#### Task directions
All pictures should be dropped, and only the lines from the top of the entries below through the line containing "d = side1 - side0" repeated exactly, both ends included.

### Stored data

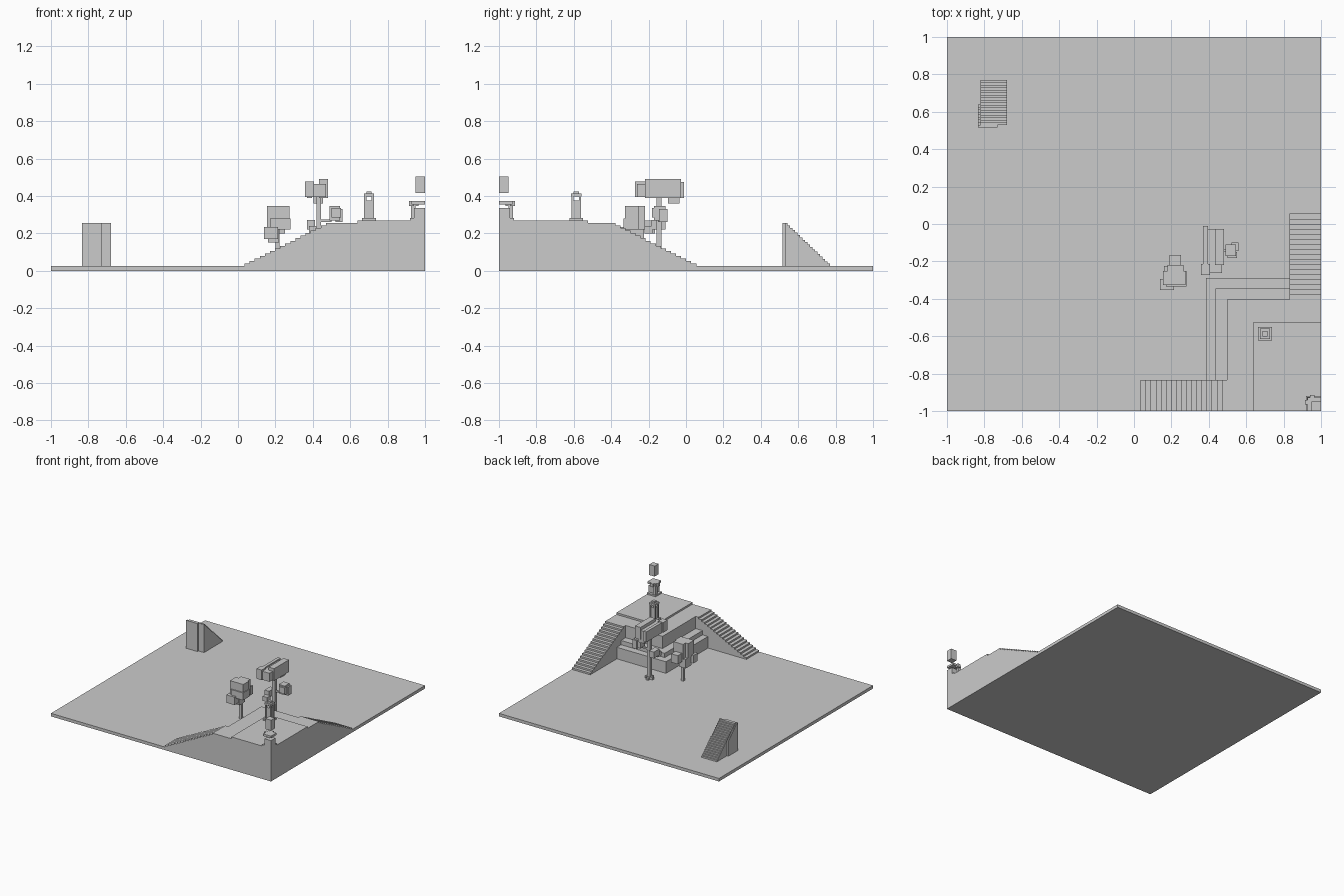
import bpy, bmesh

G = 0.025      # ground top
P = 0.255      # terrace top


def boxes(name, items):
    """One object from boxes given as (x0, x1, y0, y1, z0, z1)."""
    bm = bmesh.new()
    for x0, x1, y0, y1, z0, z1 in items:
        for v in bmesh.ops.create_cube(bm, size=1)["verts"]:
            v.co.x = x0 if v.co.x < 0 else x1
            v.co.y = y0 if v.co.y < 0 else y1
            v.co.z = z0 if v.co.z < 0 else z1
    return finish(name, bm)


def finish(name, bm):
    bmesh.ops.recalc_face_normals(bm, faces=bm.faces)
    me = bpy.data.meshes.new(name)
    bm.to_mesh(me)
    bm.free()
    ob = bpy.data.objects.new(name, me)
    bpy.context.collection.objects.link(ob)
    return ob


def stairs(name, axis, low, high, side0, side1, n, cut=None):
    """Solid flight rising from low to high along axis, optionally cut short."""
    run, rise = (high - low) / n, (P - G) / n
    first = cut or 0
    pts = [(low + first * run, G)]
    for i in range(first, n):
        z = G + (i + 1) * rise
        pts += [(low + i * run, z), (low + (i + 1) * run, z)]
    pts.append((high, G))
    bm = bmesh.new()
    vs = [bm.verts.new((a, side0, z) if axis == "x" else (side0, a, z)) for a, z in pts]
    f = bm.faces.new(vs)
    ext = bmesh.ops.extrude_face_region(bm, geom=[f])["geom"]
    d = side1 - side0
    bmesh.ops.translate(bm, vec=(0, d, 0) if axis == "x" else (d, 0, 0),
                        verts=[v for v in ext if isinstance(v, bmesh.types.BMVert)])
    return finish(name, bm)


def centred(cx, cy, layers):
    """Stacked square blocks as (half width, z0, z1)."""
    return [(cx - h, cx + h, cy - h, cy + h, a, b) for h, a, b in layers]


# ground slab
boxes("ground", [(-1, 1, -1, 1, 0, G)])

# corner hill: low tiers, terrace and raised plaza
boxes("hill_lower_tier", [(0.385, 1, -1, -0.29, G, 0.12)])
boxes("hill_middle_tier", [(0.435, 1, -1, -0.345, 0.12, 0.155)])
boxes("hill_terrace", [(0.497, 1, -1, -0.405, 0.155, P)])
boxes("plaza", [(0.64, 1, -1, -0.525, P, 0.27)])

# flights of steps
stairs("front_stairs", "x", 0.035, 0.497, -1, -0.835, 17)
stairs("side_stairs", "y", 0.055, -0.405, 0.832, 1, 17)
stairs("lone_stairs", "y", 0.77, 0.53, -0.82, -0.68, 18)
stairs("lone_stairs_backing", "y", 0.76, 0.517, -0.833, -0.73, 18, cut=9)

# lantern on the plaza
lx, ly = 0.70, -0.587
lantern = centred(lx, ly, [(0.037, 0.27, 0.282), (0.02, 0.282, 0.375),
                           (0.027, 0.397, 0.412), (0.014, 0.412, 0.425)])
for sx in (-1, 1):
    for sy in (-1, 1):
        cx, cy = lx + sx * 0.02, ly + sy * 0.02
        lantern += centred(cx, cy, [(0.006, 0.282, 0.4)])
boxes("lantern", lantern)

# corner monument, only its inner quarter lies on the slab
monument = [(1 - w, 1, -1, -1 + w, a, b) for w, a, b in
            [(0.08, 0.27, 0.282), (0.058, 0.282, 0.335), (0.072, 0.355, 0.372)]]
monument += [(0.925, 0.948, -0.948, -0.925, 0.282, 0.36),
             (0.914, 0.94, -0.965, -0.94, 0.345, 0.372),
             (0.94, 0.965, -0.94, -0.914, 0.345, 0.372)]
boxes("monument", monument)
boxes("floating_block", [(0.95, 1, -1, -0.95, 0.417, 0.503)])

# small tree
boxes("small_tree_trunk", [(0.2, 0.222, -0.272, -0.25, G, 0.24)])
boxes("small_tree_leaves", [
    (0.155, 0.275, -0.325, -0.25, 0.225, 0.345),
    (0.18, 0.265, -0.25, -0.218, 0.22, 0.345),
    (0.17, 0.28, -0.335, -0.25, 0.22, 0.28),
    (0.19, 0.25, -0.22, -0.165, 0.2, 0.27),
    (0.14, 0.215, -0.352, -0.295, 0.17, 0.235),
    (0.16, 0.22, -0.3, -0.225, 0.15, 0.225)])

# tall tree
boxes("tall_tree_trunk", [
    (0.42, 0.445, -0.157, -0.132, G, 0.4),
    (0.4, 0.465, -0.155, -0.135, G, 0.045),
    (0.422, 0.443, -0.178, -0.112, G, 0.045),
    (0.44, 0.5, -0.15, -0.137, 0.262, 0.275),
    (0.39, 0.425, -0.15, -0.137, 0.225, 0.238)])
boxes("tall_tree_leaves", [
    (0.37, 0.395, -0.22, -0.012, 0.39, 0.475),
    (0.39, 0.47, -0.262, -0.03, 0.395, 0.465),
    (0.432, 0.482, -0.22, -0.027, 0.39, 0.49),
    (0.358, 0.405, -0.272, -0.215, 0.395, 0.478),
    (0.405, 0.455, -0.095, -0.035, 0.36, 0.395)])
boxes("tall_tree_side_leaves", [
    (0.49, 0.545, -0.17, -0.11, 0.27, 0.345),
    (0.52, 0.558, -0.145, -0.1, 0.26, 0.33),
    (0.5, 0.55, -0.183, -0.15, 0.285, 0.335),
    (0.37, 0.412, -0.185, -0.11, 0.22, 0.272),
    (0.38, 0.42, -0.222, -0.18, 0.2, 0.238)])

######

#### Result
import bpy, bmesh

G = 0.025      # ground top
P = 0.255      # terrace top


def boxes(name, items):
    """One object from boxes given as (x0, x1, y0, y1, z0, z1)."""
    bm = bmesh.new()
    for x0, x1, y0, y1, z0, z1 in items:
        for v in bmesh.ops.create_cube(bm, size=1)["verts"]:
            v.co.x = x0 if v.co.x < 0 else x1
            v.co.y = y0 if v.co.y < 0 else y1
            v.co.z = z0 if v.co.z < 0 else z1
    return finish(name, bm)


def finish(name, bm):
    bmesh.ops.recalc_face_normals(bm, faces=bm.faces)
    me = bpy.data.meshes.new(name)
    bm.to_mesh(me)
    bm.free()
    ob = bpy.data.objects.new(name, me)
    bpy.context.collection.objects.link(ob)
    return ob


def stairs(name, axis, low, high, side0, side1, n, cut=None):
    """Solid flight rising from low to high along axis, optionally cut short."""
    run, rise = (high - low) / n, (P - G) / n
    first = cut or 0
    pts = [(low + first * run, G)]
    for i in range(first, n):
        z = G + (i + 1) * rise
        pts += [(low + i * run, z), (low + (i + 1) * run, z)]
    pts.append((high, G))
    bm = bmesh.new()
    vs = [bm.verts.new((a, side0, z) if axis == "x" else (side0, a, z)) for a, z in pts]
    f = bm.faces.new(vs)
    ext = bmesh.ops.extrude_face_region(bm, geom=[f])["geom"]
    d = side1 - side0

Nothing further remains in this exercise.